── Data in this exercise

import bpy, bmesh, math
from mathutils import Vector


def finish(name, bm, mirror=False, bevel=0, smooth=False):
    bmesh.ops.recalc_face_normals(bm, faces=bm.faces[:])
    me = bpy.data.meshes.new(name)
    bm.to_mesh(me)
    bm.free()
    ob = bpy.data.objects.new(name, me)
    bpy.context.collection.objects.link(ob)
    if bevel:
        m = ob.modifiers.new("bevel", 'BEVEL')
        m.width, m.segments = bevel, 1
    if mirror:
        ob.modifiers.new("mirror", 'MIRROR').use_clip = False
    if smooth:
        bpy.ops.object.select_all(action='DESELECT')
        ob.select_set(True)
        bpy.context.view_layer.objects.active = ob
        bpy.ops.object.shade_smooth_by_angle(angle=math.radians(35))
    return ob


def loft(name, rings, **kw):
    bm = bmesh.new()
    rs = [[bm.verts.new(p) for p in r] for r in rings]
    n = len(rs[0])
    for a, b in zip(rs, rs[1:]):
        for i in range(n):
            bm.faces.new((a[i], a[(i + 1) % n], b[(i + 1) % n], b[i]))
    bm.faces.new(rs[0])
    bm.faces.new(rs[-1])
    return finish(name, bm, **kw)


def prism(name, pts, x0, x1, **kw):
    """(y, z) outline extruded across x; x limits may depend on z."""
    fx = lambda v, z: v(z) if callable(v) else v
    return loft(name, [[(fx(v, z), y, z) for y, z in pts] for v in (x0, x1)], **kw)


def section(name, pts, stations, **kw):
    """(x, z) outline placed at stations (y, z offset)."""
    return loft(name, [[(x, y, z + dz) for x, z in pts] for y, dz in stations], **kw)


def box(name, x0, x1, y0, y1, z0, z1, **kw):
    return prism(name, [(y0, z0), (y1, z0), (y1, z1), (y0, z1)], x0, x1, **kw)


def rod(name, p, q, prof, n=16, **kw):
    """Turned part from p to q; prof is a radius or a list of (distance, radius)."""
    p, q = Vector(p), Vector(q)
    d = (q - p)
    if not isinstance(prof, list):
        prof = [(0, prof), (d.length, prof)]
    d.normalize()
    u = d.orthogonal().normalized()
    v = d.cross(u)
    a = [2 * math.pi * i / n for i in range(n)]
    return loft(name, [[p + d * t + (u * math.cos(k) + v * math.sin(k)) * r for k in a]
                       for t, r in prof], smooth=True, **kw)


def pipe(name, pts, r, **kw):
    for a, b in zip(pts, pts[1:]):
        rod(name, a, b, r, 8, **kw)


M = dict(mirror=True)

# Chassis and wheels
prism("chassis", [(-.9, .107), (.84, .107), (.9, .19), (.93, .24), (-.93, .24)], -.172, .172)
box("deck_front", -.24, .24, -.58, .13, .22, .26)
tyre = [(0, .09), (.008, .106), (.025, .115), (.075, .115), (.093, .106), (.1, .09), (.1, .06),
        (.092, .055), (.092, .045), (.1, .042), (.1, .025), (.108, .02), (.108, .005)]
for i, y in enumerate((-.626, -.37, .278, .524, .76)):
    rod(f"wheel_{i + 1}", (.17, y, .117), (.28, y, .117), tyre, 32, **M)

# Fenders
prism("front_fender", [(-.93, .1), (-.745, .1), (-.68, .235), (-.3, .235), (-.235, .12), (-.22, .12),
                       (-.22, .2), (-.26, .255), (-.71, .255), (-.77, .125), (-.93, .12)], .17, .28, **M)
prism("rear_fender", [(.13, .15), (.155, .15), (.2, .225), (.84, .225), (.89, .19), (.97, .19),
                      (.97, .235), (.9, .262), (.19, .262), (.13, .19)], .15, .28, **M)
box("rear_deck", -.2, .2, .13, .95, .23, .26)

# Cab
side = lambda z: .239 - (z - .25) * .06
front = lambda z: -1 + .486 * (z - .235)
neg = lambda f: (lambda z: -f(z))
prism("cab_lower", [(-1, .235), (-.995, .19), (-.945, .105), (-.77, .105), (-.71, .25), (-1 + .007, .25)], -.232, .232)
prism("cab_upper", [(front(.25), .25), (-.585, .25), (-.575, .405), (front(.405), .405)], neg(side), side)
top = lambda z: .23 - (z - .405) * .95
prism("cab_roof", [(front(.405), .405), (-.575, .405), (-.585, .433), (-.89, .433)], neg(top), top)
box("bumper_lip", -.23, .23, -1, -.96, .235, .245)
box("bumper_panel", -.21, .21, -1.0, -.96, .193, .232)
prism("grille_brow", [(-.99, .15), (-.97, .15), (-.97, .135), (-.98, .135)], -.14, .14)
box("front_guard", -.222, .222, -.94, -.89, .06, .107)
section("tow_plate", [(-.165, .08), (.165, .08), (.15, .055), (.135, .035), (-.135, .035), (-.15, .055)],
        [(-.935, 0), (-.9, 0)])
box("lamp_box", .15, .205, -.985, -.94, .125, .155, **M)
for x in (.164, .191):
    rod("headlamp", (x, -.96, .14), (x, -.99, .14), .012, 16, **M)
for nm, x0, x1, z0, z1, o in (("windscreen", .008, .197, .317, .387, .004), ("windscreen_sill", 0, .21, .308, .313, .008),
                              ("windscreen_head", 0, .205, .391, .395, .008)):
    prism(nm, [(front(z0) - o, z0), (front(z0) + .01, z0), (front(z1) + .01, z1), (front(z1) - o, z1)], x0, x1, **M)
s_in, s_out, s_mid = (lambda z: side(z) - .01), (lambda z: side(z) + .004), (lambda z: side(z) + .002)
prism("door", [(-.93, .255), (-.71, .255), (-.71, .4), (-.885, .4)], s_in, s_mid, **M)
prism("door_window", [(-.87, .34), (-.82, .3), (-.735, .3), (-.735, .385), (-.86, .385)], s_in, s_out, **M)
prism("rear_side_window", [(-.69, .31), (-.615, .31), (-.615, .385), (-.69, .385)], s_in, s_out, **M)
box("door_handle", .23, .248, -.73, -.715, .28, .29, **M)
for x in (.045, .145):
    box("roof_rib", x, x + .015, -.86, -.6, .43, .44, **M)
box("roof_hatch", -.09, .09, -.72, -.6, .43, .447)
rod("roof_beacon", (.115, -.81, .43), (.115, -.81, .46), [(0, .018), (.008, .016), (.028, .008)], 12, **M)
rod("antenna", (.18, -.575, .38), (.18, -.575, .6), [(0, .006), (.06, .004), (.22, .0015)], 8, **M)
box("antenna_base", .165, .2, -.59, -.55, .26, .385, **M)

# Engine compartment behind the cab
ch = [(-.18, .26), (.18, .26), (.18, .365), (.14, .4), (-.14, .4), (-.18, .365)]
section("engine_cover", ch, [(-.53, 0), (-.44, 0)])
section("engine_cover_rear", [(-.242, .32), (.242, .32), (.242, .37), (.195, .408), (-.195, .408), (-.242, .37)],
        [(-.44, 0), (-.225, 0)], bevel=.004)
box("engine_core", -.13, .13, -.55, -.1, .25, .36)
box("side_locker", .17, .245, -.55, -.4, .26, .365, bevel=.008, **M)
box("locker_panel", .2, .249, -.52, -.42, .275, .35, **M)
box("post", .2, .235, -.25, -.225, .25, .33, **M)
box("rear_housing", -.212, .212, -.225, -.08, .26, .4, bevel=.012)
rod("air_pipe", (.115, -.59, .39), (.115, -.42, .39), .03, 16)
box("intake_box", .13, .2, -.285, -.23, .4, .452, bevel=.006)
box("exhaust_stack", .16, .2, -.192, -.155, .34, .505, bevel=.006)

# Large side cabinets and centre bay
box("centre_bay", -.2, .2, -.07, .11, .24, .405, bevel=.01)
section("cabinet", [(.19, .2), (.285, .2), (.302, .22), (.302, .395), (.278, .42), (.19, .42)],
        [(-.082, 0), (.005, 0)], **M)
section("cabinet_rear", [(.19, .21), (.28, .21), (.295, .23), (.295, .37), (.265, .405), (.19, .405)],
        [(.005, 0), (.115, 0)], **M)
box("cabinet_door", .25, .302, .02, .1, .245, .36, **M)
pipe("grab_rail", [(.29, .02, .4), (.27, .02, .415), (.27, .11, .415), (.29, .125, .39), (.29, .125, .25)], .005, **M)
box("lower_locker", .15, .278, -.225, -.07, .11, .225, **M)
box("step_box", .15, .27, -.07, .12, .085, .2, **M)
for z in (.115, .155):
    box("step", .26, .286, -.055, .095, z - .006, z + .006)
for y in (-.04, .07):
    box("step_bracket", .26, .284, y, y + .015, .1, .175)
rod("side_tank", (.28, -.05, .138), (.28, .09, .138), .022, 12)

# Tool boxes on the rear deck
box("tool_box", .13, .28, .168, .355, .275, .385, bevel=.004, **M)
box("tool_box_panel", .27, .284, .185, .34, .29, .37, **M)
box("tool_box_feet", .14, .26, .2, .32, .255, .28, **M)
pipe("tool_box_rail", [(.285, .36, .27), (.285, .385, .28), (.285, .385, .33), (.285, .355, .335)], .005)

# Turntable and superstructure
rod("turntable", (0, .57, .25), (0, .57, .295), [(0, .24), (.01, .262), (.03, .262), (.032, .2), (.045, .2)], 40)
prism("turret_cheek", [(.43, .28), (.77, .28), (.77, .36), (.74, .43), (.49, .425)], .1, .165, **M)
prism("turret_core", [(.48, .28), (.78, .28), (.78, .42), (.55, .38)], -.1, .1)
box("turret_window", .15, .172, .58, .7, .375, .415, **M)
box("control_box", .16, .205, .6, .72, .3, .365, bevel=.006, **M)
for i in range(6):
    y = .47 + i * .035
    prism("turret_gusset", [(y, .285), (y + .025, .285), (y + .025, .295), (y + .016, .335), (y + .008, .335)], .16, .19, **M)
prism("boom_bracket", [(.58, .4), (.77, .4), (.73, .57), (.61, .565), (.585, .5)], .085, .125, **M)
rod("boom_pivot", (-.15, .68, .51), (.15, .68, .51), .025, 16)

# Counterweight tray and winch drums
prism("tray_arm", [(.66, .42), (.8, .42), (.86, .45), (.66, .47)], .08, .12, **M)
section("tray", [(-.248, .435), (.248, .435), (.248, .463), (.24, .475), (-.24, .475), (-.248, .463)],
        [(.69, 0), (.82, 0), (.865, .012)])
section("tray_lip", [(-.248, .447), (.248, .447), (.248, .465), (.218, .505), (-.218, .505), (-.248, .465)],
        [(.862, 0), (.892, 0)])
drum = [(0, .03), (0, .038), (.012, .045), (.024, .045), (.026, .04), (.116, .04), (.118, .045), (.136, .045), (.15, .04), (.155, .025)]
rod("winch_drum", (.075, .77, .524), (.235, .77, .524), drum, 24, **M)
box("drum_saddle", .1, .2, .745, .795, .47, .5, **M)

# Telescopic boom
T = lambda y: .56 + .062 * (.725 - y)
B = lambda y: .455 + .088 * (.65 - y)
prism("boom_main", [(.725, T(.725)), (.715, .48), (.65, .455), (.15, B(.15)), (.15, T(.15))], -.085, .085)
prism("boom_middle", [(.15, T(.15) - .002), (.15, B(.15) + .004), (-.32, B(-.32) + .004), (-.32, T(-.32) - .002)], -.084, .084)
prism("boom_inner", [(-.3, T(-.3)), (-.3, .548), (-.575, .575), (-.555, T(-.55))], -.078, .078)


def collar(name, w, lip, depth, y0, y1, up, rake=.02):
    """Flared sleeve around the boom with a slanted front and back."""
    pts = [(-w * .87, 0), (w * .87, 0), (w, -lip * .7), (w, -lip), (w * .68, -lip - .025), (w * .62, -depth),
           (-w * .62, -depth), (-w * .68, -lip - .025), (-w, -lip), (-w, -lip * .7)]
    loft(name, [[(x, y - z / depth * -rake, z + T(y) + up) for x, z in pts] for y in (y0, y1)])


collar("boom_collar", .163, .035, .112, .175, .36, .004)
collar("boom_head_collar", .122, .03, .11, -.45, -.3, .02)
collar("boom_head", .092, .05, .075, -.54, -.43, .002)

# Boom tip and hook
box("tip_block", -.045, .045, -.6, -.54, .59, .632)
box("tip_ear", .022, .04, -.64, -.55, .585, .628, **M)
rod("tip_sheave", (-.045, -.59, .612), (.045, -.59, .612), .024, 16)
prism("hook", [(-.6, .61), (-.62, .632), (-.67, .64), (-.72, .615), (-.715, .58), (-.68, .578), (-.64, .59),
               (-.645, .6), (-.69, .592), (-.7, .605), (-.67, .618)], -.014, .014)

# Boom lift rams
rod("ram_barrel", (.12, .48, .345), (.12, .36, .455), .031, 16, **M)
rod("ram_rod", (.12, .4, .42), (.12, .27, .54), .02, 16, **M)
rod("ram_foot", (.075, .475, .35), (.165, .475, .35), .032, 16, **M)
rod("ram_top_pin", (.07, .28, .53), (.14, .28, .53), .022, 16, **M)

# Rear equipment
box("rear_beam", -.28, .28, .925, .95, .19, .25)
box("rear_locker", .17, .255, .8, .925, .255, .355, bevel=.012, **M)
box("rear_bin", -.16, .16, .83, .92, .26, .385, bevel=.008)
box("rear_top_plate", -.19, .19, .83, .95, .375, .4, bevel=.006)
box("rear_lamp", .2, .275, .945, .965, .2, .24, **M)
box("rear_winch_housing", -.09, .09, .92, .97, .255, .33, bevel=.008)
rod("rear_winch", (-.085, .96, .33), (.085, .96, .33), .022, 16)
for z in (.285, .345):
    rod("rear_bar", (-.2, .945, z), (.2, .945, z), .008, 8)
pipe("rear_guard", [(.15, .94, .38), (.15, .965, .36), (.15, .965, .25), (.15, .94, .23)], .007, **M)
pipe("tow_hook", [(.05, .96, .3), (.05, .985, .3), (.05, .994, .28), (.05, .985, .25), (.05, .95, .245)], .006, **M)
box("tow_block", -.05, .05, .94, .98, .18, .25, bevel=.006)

────

-- Work to complete --
Please copy the lines in the records above between the one holding "prism(nm, [(front(z0) - o, z0), (front(z0)" and the one holding "-.4, .26, .365, bevel=.008, **M)", inclusive, exactly and with no other line.

-- Exercise result --
    prism(nm, [(front(z0) - o, z0), (front(z0) + .01, z0), (front(z1) + .01, z1), (front(z1) - o, z1)], x0, x1, **M)
s_in, s_out, s_mid = (lambda z: side(z) - .01), (lambda z: side(z) + .004), (lambda z: side(z) + .002)
prism("door", [(-.93, .255), (-.71, .255), (-.71, .4), (-.885, .4)], s_in, s_mid, **M)
prism("door_window", [(-.87, .34), (-.82, .3), (-.735, .3), (-.735, .385), (-.86, .385)], s_in, s_out, **M)
prism("rear_side_window", [(-.69, .31), (-.615, .31), (-.615, .385), (-.69, .385)], s_in, s_out, **M)
box("door_handle", .23, .248, -.73, -.715, .28, .29, **M)
for x in (.045, .145):
    box("roof_rib", x, x + .015, -.86, -.6, .43, .44, **M)
box("roof_hatch", -.09, .09, -.72, -.6, .43, .447)
rod("roof_beacon", (.115, -.81, .43), (.115, -.81, .46), [(0, .018), (.008, .016), (.028, .008)], 12, **M)
rod("antenna", (.18, -.575, .38), (.18, -.575, .6), [(0, .006), (.06, .004), (.22, .0015)], 8, **M)
box("antenna_base", .165, .2, -.59, -.55, .26, .385, **M)

# Engine compartment behind the cab
ch = [(-.18, .26), (.18, .26), (.18, .365), (.14, .4), (-.14, .4), (-.18, .365)]
section("engine_cover", ch, [(-.53, 0), (-.44, 0)])
section("engine_cover_rear", [(-.242, .32), (.242, .32), (.242, .37), (.195, .408), (-.195, .408), (-.242, .37)],
        [(-.44, 0), (-.225, 0)], bevel=.004)
box("engine_core", -.13, .13, -.55, -.1, .25, .36)
box("side_locker", .17, .245, -.55, -.4, .26, .365, bevel=.008, **M)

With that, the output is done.